» Your instructions
Each line of the records has to be copied exactly, though the pictures must be left out.

» Entries provided
>>

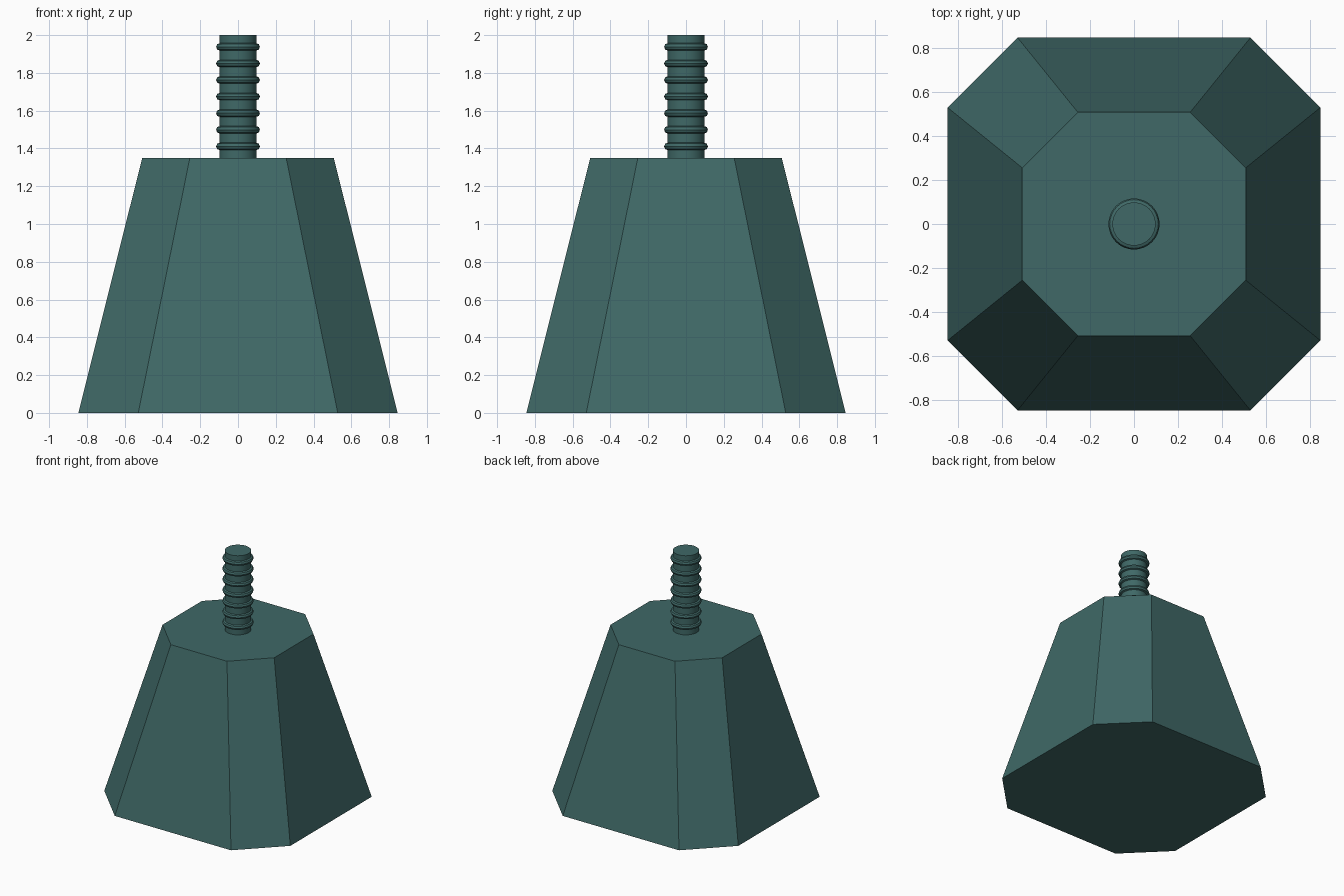
import bpy, bmesh

if "Cube" in bpy.data.objects:
    bpy.data.objects.remove(bpy.data.objects["Cube"])

mat = bpy.data.materials.new("dark_teal")
mat.diffuse_color = (0.05, 0.14, 0.135, 1)
mat.use_nodes = True
mat.node_tree.nodes["Principled BSDF"].inputs["Base Color"].default_value = mat.diffuse_color


def octagon(bm, half, corner, z):
    """Square with cut corners, counter-clockwise."""
    pts = [(half, -corner), (half, corner), (corner, half), (-corner, half),
           (-half, corner), (-half, -corner), (-corner, -half), (corner, -half)]
    return [bm.verts.new((x, y, z)) for x, y in pts]


# Tapered octagonal body
bm = bmesh.new()
low = octagon(bm, 0.845, 0.528, 0)
top = octagon(bm, 0.507, 0.255, 1.35)
bm.faces.new(low[::-1])
bm.faces.new(top)
for i in range(8):
    j = (i + 1) % 8
    bm.faces.new((low[i], low[j], top[j], top[i]))
mesh = bpy.data.meshes.new("tapered_body")
bm.to_mesh(mesh)
bm.free()
body = bpy.data.objects.new("tapered_body", mesh)
bpy.context.collection.objects.link(body)
mesh.materials.append(mat)


def finish(name):
    ob = bpy.context.object
    ob.name = name
    ob.data.materials.append(mat)
    bpy.ops.object.shade_smooth_by_angle()


# Threaded stud: plain rod with evenly spaced rings
bpy.ops.mesh.primitive_cylinder_add(vertices=32, radius=0.098, depth=0.65,
                                    location=(0, 0, 1.675))
finish("stud_rod")

for i in range(7):
    bpy.ops.mesh.primitive_torus_add(major_radius=0.096, minor_radius=0.02,
                                     major_segments=32, minor_segments=8,
                                     location=(0, 0, 1.411 + 0.0878 * i))
    finish(f"thread_ring_{i + 1}")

<<

» Exercise answer
import bpy, bmesh

if "Cube" in bpy.data.objects:
    bpy.data.objects.remove(bpy.data.objects["Cube"])

mat = bpy.data.materials.new("dark_teal")
mat.diffuse_color = (0.05, 0.14, 0.135, 1)
mat.use_nodes = True
mat.node_tree.nodes["Principled BSDF"].inputs["Base Color"].default_value = mat.diffuse_color


def octagon(bm, half, corner, z):
    """Square with cut corners, counter-clockwise."""
    pts = [(half, -corner), (half, corner), (corner, half), (-corner, half),
           (-half, corner), (-half, -corner), (-corner, -half), (corner, -half)]
    return [bm.verts.new((x, y, z)) for x, y in pts]


# Tapered octagonal body
bm = bmesh.new()
low = octagon(bm, 0.845, 0.528, 0)
top = octagon(bm, 0.507, 0.255, 1.35)
bm.faces.new(low[::-1])
bm.faces.new(top)
for i in range(8):
    j = (i + 1) % 8
    bm.faces.new((low[i], low[j], top[j], top[i]))
mesh = bpy.data.meshes.new("tapered_body")
bm.to_mesh(mesh)
bm.free()
body = bpy.data.objects.new("tapered_body", mesh)
bpy.context.collection.objects.link(body)
mesh.materials.append(mat)


def finish(name):
    ob = bpy.context.object
    ob.name = name
    ob.data.materials.append(mat)
    bpy.ops.object.shade_smooth_by_angle()


# Threaded stud: plain rod with evenly spaced rings
bpy.ops.mesh.primitive_cylinder_add(vertices=32, radius=0.098, depth=0.65,
                                    location=(0, 0, 1.675))
finish("stud_rod")

for i in range(7):
    bpy.ops.mesh.primitive_torus_add(major_radius=0.096, minor_radius=0.02,
                                     major_segments=32, minor_segments=8,
                                     location=(0, 0, 1.411 + 0.0878 * i))
    finish(f"thread_ring_{i + 1}")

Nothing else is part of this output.